[[ EXERCISE INPUT, beginning ]]

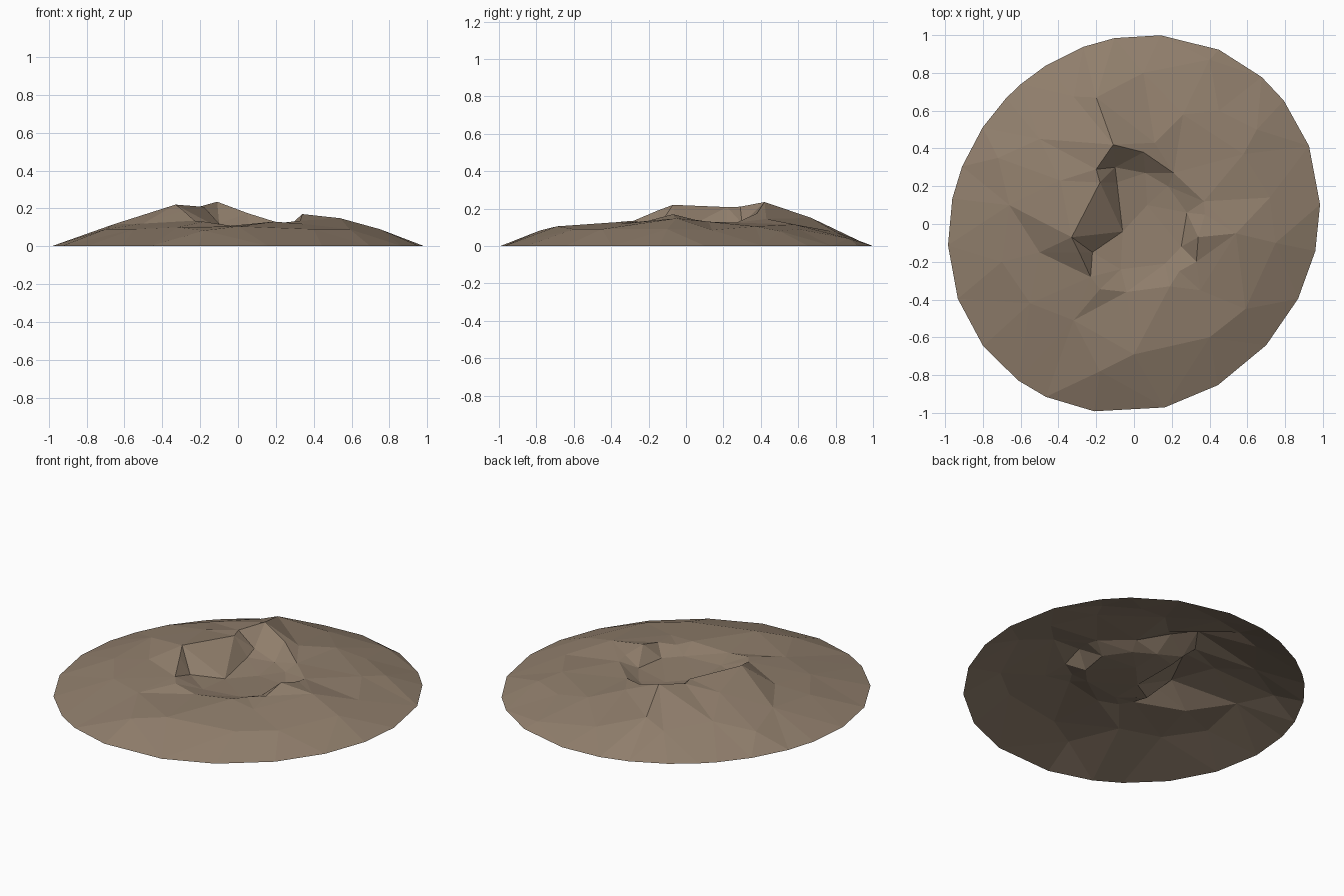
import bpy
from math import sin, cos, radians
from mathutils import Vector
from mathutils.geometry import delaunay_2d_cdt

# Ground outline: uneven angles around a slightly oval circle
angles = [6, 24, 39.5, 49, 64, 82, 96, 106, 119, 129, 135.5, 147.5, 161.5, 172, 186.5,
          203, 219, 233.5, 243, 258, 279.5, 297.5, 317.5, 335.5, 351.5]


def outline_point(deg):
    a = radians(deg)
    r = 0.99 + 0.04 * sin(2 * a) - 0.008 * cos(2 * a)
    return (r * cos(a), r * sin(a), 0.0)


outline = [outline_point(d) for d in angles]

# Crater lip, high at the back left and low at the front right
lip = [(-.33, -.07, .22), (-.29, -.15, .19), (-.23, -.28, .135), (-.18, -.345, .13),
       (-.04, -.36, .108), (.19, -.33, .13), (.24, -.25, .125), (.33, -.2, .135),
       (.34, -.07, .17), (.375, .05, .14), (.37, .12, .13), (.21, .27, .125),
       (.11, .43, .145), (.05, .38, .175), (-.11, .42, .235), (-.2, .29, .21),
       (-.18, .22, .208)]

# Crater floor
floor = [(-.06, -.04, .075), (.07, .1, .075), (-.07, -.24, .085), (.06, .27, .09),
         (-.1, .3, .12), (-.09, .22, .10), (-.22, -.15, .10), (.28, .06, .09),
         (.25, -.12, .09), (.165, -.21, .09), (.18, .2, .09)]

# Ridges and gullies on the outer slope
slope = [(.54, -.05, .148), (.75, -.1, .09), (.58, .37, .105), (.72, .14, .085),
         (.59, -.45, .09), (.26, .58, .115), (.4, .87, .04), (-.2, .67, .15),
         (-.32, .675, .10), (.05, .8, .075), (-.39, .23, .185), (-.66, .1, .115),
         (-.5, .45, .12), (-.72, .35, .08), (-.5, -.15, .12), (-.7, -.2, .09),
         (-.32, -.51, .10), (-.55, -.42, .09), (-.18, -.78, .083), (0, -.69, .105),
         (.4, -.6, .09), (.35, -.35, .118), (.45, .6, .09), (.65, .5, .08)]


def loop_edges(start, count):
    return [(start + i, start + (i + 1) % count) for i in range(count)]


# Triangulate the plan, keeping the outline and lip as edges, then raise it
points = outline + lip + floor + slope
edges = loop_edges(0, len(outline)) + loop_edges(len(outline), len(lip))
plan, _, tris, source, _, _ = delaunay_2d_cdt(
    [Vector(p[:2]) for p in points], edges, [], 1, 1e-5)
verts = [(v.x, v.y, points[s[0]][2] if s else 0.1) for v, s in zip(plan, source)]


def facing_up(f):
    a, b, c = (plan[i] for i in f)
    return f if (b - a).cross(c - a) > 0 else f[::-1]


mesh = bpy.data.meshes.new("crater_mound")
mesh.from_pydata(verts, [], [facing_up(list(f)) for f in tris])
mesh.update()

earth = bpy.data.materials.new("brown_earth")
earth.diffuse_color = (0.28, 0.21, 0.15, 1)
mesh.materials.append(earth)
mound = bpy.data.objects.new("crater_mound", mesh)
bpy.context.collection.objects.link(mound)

[[ EXERCISE INPUT, end ]]
[[ EXERCISE INPUT, beginning ]]

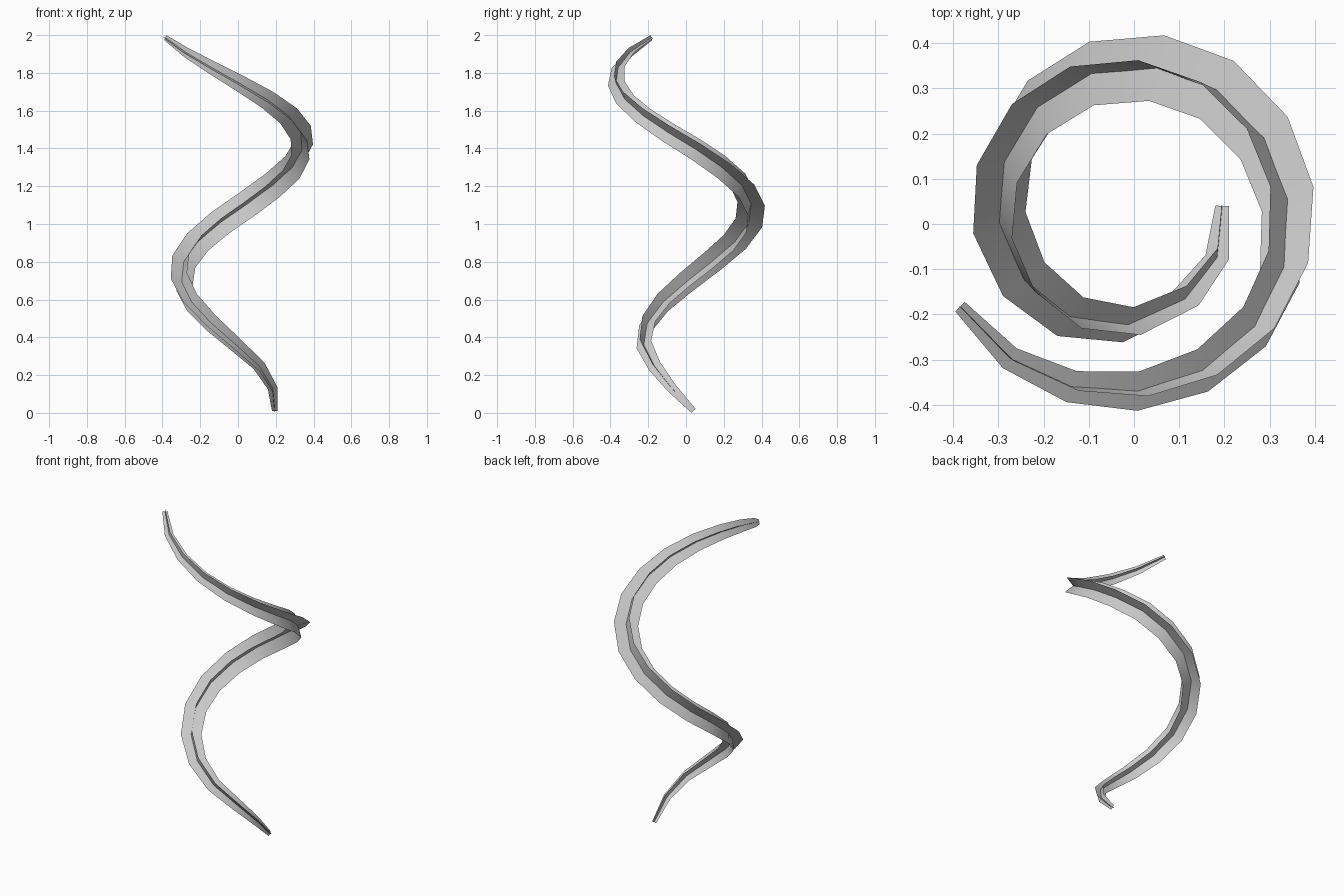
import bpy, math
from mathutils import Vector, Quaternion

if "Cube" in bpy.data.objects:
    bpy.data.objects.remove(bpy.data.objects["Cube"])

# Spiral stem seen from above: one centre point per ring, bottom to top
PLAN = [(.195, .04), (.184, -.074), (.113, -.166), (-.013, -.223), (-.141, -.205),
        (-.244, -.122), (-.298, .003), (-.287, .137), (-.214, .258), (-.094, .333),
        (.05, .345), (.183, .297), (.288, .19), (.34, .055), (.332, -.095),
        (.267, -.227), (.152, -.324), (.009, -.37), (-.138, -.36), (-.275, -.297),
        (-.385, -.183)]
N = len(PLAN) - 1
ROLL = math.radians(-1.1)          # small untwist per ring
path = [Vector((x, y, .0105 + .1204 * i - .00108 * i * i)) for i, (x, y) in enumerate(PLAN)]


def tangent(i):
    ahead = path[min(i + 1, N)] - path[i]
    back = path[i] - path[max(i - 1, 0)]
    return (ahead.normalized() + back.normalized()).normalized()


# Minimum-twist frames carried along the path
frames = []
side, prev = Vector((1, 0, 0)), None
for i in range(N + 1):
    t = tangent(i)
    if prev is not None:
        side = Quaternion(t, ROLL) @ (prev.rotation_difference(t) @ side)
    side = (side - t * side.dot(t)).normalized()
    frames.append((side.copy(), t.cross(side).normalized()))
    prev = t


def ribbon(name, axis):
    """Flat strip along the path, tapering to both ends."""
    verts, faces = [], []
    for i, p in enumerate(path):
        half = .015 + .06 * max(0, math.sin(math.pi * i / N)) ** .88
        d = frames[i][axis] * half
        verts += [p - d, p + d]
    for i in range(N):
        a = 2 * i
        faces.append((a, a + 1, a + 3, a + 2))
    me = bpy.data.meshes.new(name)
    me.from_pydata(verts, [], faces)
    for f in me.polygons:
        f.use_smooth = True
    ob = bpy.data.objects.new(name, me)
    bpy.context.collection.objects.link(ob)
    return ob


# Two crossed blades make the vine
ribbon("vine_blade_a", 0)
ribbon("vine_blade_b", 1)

[[ EXERCISE INPUT, end ]]

* [HOW TO COMPLETE THIS TASK]:
Write out exactly the lines above from the line with "203, 219, 233.5, 243, 258, 279.5, 297.5, 317.5, 335.5, 351.5]" through the line with "# Crater lip, high", both of them included, and leave out all other lines.

* [OUTPUT FOR THIS TASK]:
          203, 219, 233.5, 243, 258, 279.5, 297.5, 317.5, 335.5, 351.5]


def outline_point(deg):
    a = radians(deg)
    r = 0.99 + 0.04 * sin(2 * a) - 0.008 * cos(2 * a)
    return (r * cos(a), r * sin(a), 0.0)


outline = [outline_point(d) for d in angles]

# Crater lip, high at the back left and low at the front right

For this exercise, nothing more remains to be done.